AT LEAST 47 OFFICERS WOUNDED, 60 ARRESTED IN VIOLENT PROTESTS
60 ARRESTED IN VIOLENT PROTESTS
Angered by the slaying of Solomon Tekah on Sunday, thousands of protesters from the Ethiopian-Israeli community, and others, took to major roads and junctions around the country on Tuesday.
BY JEREMY SHARON JULY 2, 2019 23:00
4 minute read.
Angered by the killing of Solomon Tekah on Sunday, thousands of protesters from the Ethiopian-Israeli community and others took to major roads and junctions on Tuesday to protest excessive police force directed at the community. At the end of the day of violence, Police were reporting that some 47 officers were wounded and 60 people arrested during the protests.
The country was brought to a standstill, with some of the biggest highways, such as the Trans-Israel Highway and Route 4, the Coastal Road and the Ayalon all suffering closures in part, leading to massive traffic jams around the country. On the 431 highway close to Ramle a car being driven at high speed hit a protestor without stopping. The protestor was taken to hospital in moderate condition.

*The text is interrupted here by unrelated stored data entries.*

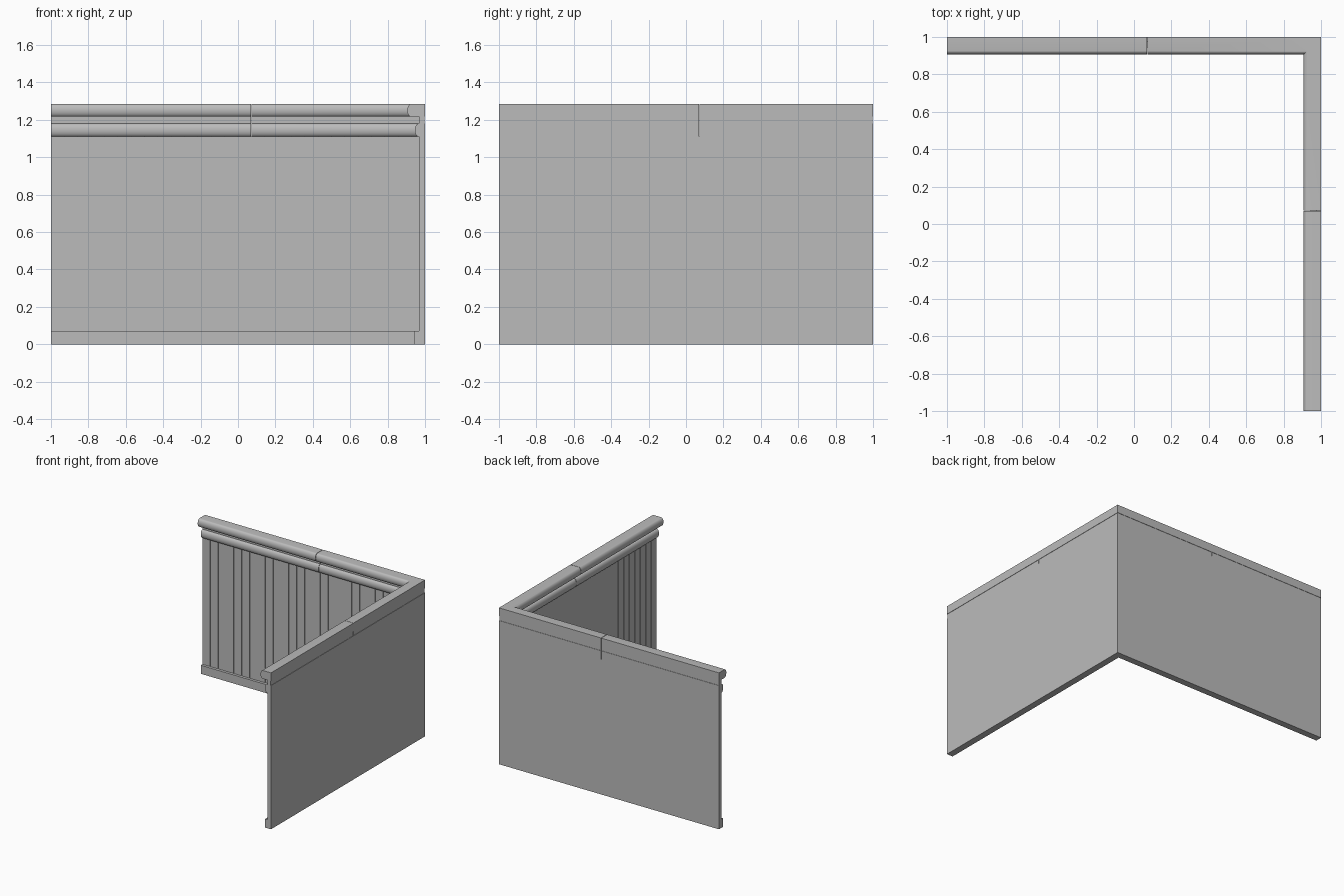
import bpy, bmesh, math

cube = bpy.data.objects.get("Cube")
if cube:
    bpy.data.objects.remove(cube)

paint = bpy.data.materials.new("grey paint")
paint.use_nodes = True
GREY = (0.5, 0.5, 0.5, 1)
paint.diffuse_color = GREY
paint.node_tree.nodes["Principled BSDF"].inputs["Base Color"].default_value = GREY

SEAM, GAP, PITCH = 1 / 14, 0.003, 1 / 14
PANEL, BOARD_BOTTOM, BOARD_TOP = 0.033, 0.07, 1.11


def finish(bm, name, smooth=False):
    bmesh.ops.recalc_face_normals(bm, faces=bm.faces)
    mesh = bpy.data.meshes.new(name)
    bm.to_mesh(mesh)
    bm.free()
    obj = bpy.data.objects.new(name, mesh)
    mesh.materials.append(paint)
    bpy.context.collection.objects.link(obj)
    if smooth:
        bpy.ops.object.select_all(action='DESELECT')
        obj.select_set(True)
        bpy.context.view_layer.objects.active = obj
        bpy.ops.object.shade_smooth_by_angle(angle=math.radians(35))
    return obj


def back_end(x):
    """Station on the back wall, depth measured inwards from the outer face."""
    return lambda d: (x, 1 - d)


def side_end(y):
    return lambda d: (1 - d, y)


def corner(d):
    return (1 - d, 1 - d)


def sweep(name, profile, stations, smooth=False):
    """Run a (depth, height) profile through the stations, mitred at the corner."""
    bm = bmesh.new()
    rings = [[bm.verts.new((*s(d), z)) for d, z in profile] for s in stations]
    n = len(profile)
    for a, b in zip(rings, rings[1:]):
        for i in range(n):
            j = (i + 1) % n
            bm.faces.new((a[i], a[j], b[j], b[i]))
    bm.faces.new(rings[0])
    bm.faces.new(rings[-1])
    return finish(bm, name, smooth)


def box_profile(d0, d1, z0, z1):
    return [(d0, z0), (d1, z0), (d1, z1), (d0, z1)]


def rail_profile(flat, depth, z0, z1, steps=14):
    """Flat back with a rounded nose on the room side."""
    mid, half = (z0 + z1) / 2, (z1 - z0) / 2
    nose = []
    for i in range(steps + 1):
        a = math.pi * (i / steps - 0.5)
        nose.append((flat + (depth - flat) * math.cos(a), mid + half * math.sin(a)))
    return [(0, z0)] + nose + [(0, z1)]


# Wall backing and skirting run unbroken round the corner
whole = [back_end(-1), corner, side_end(-1)]
sweep("wall_backing", box_profile(0, PANEL - 0.008, 0, BOARD_TOP), whole)
sweep("skirting_board", box_profile(PANEL - 0.008, 0.055, 0, BOARD_BOTTOM), whole)

# Rails and the strip between them are split into three lengths
lengths = {
    "back": [back_end(-1), back_end(SEAM - GAP / 2)],
    "corner": [back_end(SEAM + GAP / 2), corner, side_end(SEAM + GAP / 2)],
    "side": [side_end(SEAM - GAP / 2), side_end(-1)],
}
for place, stations in lengths.items():
    sweep(place + "_top_rail", rail_profile(0.074, 0.095, 1.217, 1.285), stations, True)
    sweep(place + "_rail_strip", box_profile(GAP, PANEL, 1.18, 1.217), stations)
    sweep(place + "_lower_rail", rail_profile(0.034, 0.055, BOARD_TOP, 1.18), stations, True)


# Vertical boards with narrow grooves between them
def boards(name, on_side):
    bm = bmesh.new()
    limit = 1 - PANEL
    for k in range(28):
        a = -1 + k * PITCH + (GAP / 2 if k else 0)
        b = min(-1 + (k + 1) * PITCH - GAP / 2, limit)
        if b <= a:
            continue
        plan = [(a, limit), (b, limit), (b, limit + 0.008), (a, limit + 0.008)]
        if on_side:
            plan = [(y, x) for x, y in plan]
        low = [bm.verts.new((x, y, BOARD_BOTTOM)) for x, y in plan]
        high = [bm.verts.new((x, y, BOARD_TOP)) for x, y in plan]
        bm.faces.new(low)
        bm.faces.new(high)
        for i in range(4):
            j = (i + 1) % 4
            bm.faces.new((low[i], low[j], high[j], high[i]))
    finish(bm, name)


boards("back_wall_boards", False)
boards("side_wall_boards", True)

The police said that they initially refrained from dispersing the protests and street blockades, but that when the protests became violent, including the throwing of stones, petrol bombs, burning tires and attacks against police personnel, they were forced to act.
Prime Minister Benjamin Netanyahu called on protestors to halt blocking the roads, saying that he knew there were “problems that still need to be solved” which he said would be addressed, but that the rule of law must be preserved.
In some locations where protesters blocked the roads, there was a noticeable absence of police and of any efforts to remove the protesters for several hours, apparently out of a concern not to create further confrontation between the Ethiopian-Israeli community and the police.
In other locations however, such as Kiryat Ata, protesters threw stones and set fire to a vehicle and tires, and 19 protesters were arrested. Fires were set at other junctions as well.
In Kiryat Ata, a vehicle was set ablaze at a major junction, while the Azrieli junction in Tel Aviv was blocked by protesters. The Yokne’am junction was also blocked as well as other roads in Netanya, Ashkelon, Jerusalem and many other locations during the evening.
The police said on Tuesday its investigation into the circumstances in which 18-year-old Tekah was killed was being conducted in a “thorough and comprehensive” manner, although the police statement said the court had issued a gag-order over details of the inquest.
Tekah was shot and killed by an off-duty police officer on Sunday.
The police and the lawyer of the police officer involved has claimed that his life had been endangered by rocks thrown by youths, while members of the Ethiopian community have asserted that Tekah’s death is the latest in a series of incidents of excessive police force against the community.
According to Walla, in a call to the 100 emergency police line made by the officer four minutes before he shot Tekah, he reported that stones were being thrown at him and that he was being attacked, and he requested urgent police assistance.
The policeman himself was injured during the incident and was treated and released Monday night from the Carmel Medical Center in Haifa.
Earlier on Tuesday, hundreds of mourners attended the funeral of Tekah in the Haifa suburb of Kiryat Haim, where Tekah’s father spoke tearfully of his son and demanded an independent investigation into his death.
With heart-wrenching words, interpreted from Amharic by a friend of the family, Solomon’s father, Varkah Tekah, asked his son for forgiveness for not being there to defend him.
“We want to request forgiveness from Solomon,” he said tearfully. “We weren’t there to defend him when the police killed him.
“We didn’t come to Israel for our children to be murdered. We will not pay the expensive price of our children dying young. Why are we burying a child?
“This man is a murderer,” said Tekah’s father of the officer who killed him. “How did he kill my son in cold blood? He was a child.”
Tekah said specifically that the body to carry out the investigation should not be the Department for the Investigation of Police (DIP), which the Ethiopian-Israeli community has accused of sweeping under the carpet incidents of police violence against it.
“We came [to Israel] because of Zionism, this is also our country, we are soldiers and police officers and we never killed anyone in cold blood. We demand that justice and the law is done.”
During the funeral procession Tekah fainted and required medical assistance.
Numerous members of the Ethiopian-Israeli community have condemned the DIP for failing to punish other officers who have in the past killed members of the community, or acted with excessive force towards them.
MK Gadi Yevarkan – who is from the Ethiopian-Israeli community and gave a eulogy at the funeral – said it was “impossible to describe” the sadness he felt, and said he could not offer words of hope.
“Everything is not okay, nothing is okay,” he said. “I want to promise that Solomon is the last one, but I think we will meet again at another funeral.
“The people who should give eulogies are the leaders of the country. Every mother [from the Ethiopian-Israeli community] worries whenever her children go out at night that they will encounter a police officer. Every mother in Israel should therefore go and protest Solomon’s death.”